WHAT IS NEEDED:
In the entries below, every line that contains "return" must be located and copied.

RECORDS SUPPLIED:
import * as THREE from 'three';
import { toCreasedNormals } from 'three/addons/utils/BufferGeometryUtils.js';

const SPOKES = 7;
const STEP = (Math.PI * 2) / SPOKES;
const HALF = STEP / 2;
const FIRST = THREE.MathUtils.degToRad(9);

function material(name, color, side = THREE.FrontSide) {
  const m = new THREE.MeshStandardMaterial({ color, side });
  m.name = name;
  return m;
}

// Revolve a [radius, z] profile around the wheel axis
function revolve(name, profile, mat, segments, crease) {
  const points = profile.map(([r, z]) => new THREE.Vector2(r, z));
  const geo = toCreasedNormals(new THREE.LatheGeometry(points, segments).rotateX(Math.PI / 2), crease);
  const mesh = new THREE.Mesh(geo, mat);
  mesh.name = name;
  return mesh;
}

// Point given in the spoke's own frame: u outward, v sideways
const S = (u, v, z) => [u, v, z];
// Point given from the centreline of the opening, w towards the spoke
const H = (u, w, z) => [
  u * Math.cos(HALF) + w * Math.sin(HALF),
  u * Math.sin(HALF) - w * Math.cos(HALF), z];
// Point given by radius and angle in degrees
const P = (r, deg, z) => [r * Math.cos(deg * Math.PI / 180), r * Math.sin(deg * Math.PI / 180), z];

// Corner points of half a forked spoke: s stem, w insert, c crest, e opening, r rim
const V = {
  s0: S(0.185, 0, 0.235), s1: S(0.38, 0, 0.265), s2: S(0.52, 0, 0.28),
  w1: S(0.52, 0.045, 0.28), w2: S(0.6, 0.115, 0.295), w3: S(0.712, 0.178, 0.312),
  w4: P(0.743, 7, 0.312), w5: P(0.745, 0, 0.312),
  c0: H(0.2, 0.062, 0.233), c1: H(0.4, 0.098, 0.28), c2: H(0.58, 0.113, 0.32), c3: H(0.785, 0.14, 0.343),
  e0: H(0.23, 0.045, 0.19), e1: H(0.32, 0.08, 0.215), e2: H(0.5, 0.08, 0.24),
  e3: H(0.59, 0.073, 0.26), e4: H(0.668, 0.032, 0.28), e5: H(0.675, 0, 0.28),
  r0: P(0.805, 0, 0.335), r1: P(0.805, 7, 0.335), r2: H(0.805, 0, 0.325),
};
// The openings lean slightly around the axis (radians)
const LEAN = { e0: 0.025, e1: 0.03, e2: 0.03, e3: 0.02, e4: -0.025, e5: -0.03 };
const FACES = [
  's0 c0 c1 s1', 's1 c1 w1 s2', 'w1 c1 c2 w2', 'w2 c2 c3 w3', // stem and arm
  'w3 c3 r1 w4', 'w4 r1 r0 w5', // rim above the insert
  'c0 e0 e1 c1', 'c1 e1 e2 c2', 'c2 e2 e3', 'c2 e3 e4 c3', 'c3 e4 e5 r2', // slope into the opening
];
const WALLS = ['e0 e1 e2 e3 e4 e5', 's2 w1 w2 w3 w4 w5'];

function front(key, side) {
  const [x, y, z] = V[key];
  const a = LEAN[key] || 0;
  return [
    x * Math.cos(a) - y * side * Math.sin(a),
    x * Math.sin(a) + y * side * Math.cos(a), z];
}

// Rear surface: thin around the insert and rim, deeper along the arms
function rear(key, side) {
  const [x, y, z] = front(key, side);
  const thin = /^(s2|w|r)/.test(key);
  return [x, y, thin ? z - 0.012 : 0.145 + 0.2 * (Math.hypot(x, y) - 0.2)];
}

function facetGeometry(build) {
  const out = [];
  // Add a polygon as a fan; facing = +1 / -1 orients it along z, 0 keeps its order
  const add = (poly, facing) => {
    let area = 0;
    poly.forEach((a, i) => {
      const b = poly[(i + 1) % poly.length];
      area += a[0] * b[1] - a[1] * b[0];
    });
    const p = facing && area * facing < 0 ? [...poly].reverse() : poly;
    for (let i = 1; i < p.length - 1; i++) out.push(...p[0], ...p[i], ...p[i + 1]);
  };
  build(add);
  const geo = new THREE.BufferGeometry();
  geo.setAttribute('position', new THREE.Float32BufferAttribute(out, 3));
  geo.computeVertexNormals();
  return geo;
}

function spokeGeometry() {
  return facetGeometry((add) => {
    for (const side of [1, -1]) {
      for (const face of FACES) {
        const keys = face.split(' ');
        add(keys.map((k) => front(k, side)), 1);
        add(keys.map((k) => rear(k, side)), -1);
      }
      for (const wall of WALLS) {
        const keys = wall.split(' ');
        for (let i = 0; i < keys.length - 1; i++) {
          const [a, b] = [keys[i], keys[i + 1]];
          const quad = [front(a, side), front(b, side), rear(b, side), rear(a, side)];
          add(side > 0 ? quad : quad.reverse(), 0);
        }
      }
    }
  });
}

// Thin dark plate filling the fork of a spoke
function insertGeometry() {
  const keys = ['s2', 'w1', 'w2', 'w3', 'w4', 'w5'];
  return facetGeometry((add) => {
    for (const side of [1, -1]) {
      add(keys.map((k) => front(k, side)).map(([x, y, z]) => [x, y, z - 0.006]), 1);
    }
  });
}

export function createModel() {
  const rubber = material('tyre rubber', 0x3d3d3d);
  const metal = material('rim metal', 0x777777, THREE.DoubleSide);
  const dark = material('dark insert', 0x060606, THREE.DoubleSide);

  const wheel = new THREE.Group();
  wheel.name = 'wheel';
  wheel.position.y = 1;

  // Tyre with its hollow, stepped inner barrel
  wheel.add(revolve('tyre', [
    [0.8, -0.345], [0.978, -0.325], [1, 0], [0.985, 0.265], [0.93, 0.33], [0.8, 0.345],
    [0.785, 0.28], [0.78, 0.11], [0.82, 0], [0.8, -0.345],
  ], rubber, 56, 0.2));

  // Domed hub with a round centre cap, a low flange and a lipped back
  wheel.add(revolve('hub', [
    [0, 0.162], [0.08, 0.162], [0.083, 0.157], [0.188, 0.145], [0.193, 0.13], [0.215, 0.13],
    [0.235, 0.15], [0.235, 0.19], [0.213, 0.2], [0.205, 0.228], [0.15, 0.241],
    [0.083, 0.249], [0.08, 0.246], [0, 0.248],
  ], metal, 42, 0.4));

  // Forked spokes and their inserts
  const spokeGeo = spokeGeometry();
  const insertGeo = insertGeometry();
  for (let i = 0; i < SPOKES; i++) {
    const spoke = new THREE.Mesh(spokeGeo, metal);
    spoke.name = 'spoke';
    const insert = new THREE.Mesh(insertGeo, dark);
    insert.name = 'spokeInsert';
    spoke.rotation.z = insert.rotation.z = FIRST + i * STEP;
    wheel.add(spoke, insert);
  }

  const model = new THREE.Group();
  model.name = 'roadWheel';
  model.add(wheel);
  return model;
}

WRITTEN ANSWER:
  return m;
  return mesh;
  return [
  return [x, y, thin ? z - 0.012 : 0.145 + 0.2 * (Math.hypot(x, y) - 0.2)];
  return geo;
  return facetGeometry((add) => {
  return facetGeometry((add) => {
  return model;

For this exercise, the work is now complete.